Knowlton chronicles more than business. He vividly describes the terrible back-to-back winters in the mid-1880s—aka the Big Die-Up—that wiped out many ranches and changed the industry. He then moves on to the violence in Wyoming of the late 1880s and early ’90s. Not every historian is likely to buy into his interpretation of the source of rustling during that time, but there’s no denying his original thinking makes for an intriguing idea. As is his assessment of the Johnson County War, which, he writes, “illustrates how easily, even in a democracy, those in power can doctor the truth.” In short, Cattle Kingdom offers a fresh take on an old subject. —Johnny D. Boggs



I have read extensively about the history of the American West. It’s a book like Cattle Kingdom that excites me about the fact that the myths that oftentimes inhabit our historical understanding  – can and will be displaced – and rewritten – when exquisitely talented authors like Christopher Knowlton take the reins.

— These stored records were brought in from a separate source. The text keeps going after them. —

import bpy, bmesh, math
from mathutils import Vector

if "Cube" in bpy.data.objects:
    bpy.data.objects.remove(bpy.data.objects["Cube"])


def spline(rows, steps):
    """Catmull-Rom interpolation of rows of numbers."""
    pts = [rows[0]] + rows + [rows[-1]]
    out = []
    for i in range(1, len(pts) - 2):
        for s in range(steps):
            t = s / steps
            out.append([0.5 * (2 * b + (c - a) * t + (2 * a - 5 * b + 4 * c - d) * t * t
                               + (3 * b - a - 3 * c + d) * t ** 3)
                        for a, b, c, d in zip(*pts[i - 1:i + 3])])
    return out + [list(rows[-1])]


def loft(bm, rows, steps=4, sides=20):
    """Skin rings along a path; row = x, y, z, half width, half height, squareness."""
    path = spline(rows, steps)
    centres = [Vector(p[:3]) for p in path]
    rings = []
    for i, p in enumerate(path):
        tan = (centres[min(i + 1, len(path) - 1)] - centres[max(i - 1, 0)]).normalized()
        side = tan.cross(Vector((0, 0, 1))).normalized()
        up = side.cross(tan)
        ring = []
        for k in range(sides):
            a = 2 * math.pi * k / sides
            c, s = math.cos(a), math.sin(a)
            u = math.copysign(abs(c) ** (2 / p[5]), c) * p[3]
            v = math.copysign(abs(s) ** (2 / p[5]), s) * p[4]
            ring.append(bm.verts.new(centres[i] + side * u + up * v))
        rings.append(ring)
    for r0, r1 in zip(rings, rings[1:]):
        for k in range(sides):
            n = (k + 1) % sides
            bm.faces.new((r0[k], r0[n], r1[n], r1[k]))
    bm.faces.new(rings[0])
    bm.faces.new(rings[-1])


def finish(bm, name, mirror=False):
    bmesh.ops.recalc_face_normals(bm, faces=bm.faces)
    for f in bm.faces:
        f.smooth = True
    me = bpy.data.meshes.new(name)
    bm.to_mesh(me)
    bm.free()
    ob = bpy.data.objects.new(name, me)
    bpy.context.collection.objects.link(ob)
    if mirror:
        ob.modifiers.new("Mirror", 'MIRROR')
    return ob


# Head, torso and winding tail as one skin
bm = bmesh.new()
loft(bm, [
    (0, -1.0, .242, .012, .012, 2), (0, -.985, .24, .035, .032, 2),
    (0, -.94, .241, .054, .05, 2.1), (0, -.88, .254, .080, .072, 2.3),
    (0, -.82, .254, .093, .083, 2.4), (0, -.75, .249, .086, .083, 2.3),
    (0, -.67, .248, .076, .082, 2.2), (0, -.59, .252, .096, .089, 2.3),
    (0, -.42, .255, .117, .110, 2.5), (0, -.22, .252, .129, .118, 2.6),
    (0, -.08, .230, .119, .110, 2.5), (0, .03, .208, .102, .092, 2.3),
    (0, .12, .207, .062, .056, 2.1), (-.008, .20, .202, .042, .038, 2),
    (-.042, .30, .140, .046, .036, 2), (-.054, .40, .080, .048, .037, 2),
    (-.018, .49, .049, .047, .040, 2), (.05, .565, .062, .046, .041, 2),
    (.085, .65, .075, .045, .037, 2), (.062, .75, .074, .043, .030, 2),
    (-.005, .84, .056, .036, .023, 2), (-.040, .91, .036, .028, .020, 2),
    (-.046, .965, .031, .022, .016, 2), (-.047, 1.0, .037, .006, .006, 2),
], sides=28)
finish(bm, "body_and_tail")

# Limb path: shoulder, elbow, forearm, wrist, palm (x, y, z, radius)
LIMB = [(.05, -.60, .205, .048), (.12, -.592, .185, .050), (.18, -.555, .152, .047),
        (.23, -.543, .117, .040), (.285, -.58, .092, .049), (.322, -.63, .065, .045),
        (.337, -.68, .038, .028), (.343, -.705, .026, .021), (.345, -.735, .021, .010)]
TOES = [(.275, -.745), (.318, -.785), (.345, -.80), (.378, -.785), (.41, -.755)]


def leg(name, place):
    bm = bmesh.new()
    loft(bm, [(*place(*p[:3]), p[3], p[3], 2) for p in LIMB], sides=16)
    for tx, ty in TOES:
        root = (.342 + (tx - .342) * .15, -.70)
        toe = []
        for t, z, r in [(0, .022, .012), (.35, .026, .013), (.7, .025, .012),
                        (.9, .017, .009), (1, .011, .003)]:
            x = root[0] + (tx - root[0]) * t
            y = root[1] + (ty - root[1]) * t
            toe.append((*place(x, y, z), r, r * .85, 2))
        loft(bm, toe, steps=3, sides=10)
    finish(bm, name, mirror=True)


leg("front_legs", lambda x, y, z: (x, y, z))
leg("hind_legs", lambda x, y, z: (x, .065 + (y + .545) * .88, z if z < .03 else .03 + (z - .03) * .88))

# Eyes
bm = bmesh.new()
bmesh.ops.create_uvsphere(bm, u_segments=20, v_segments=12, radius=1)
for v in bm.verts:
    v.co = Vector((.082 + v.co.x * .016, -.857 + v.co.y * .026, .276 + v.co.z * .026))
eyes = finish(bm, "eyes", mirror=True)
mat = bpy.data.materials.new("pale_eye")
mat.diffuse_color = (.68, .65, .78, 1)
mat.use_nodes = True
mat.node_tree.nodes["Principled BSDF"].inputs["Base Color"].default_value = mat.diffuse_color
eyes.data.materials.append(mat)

The depth and breadth of the research that this work contains supports the authors thesis – confirming that history is subject to unearthing new and yet unrevealed discoveries – that can provide the sinew for a new understanding. Knowlton unequivocally demonstrates this unique  journalistic talent. Knowlton’s prose and storytelling ability are hypnotic and mesmerizing.

This is distinctly not a story that requires a preference for tales about the American West. The manner in which Knowlton weaves his story – and brings life to the characters and context – will draw readers who simply desire a really, really good book.

I must admit I had some reluctance deciding whether or not to purchase this volume. I overcame that and am really glad I did.

Many aspects of this book will bring tears to your eyes, ripping your heart apart. You’ll get angry and disgusted. The drama that Knowlton brings to life is addictive…it’s a page turning pleasure. The decimation of the Bison herds had me smelling the carnage that Knowlton described.

For those with an affinity for garnering a better understanding of the American cowboy, the influences in the development of the American West, the cattle industry, the origins of the nature of land ownership in the Western U.S. psyche, the influence of capital in the development of the American West, the beef industry, conservation, wildlife management – and – again – those who desire to be immersed in a truly fascinating true tale – well – this book is for you.

I honestly can’t imagine anyone selecting this book to devour and not coming away completely satisfied about their decision.

Frankly, I urge you to select Christopher Knowlton as your guide to the hidden history of the cowboy West. You’ll be delighted you did. Trust me…believe me…A PHENOMENAL BOOK!!!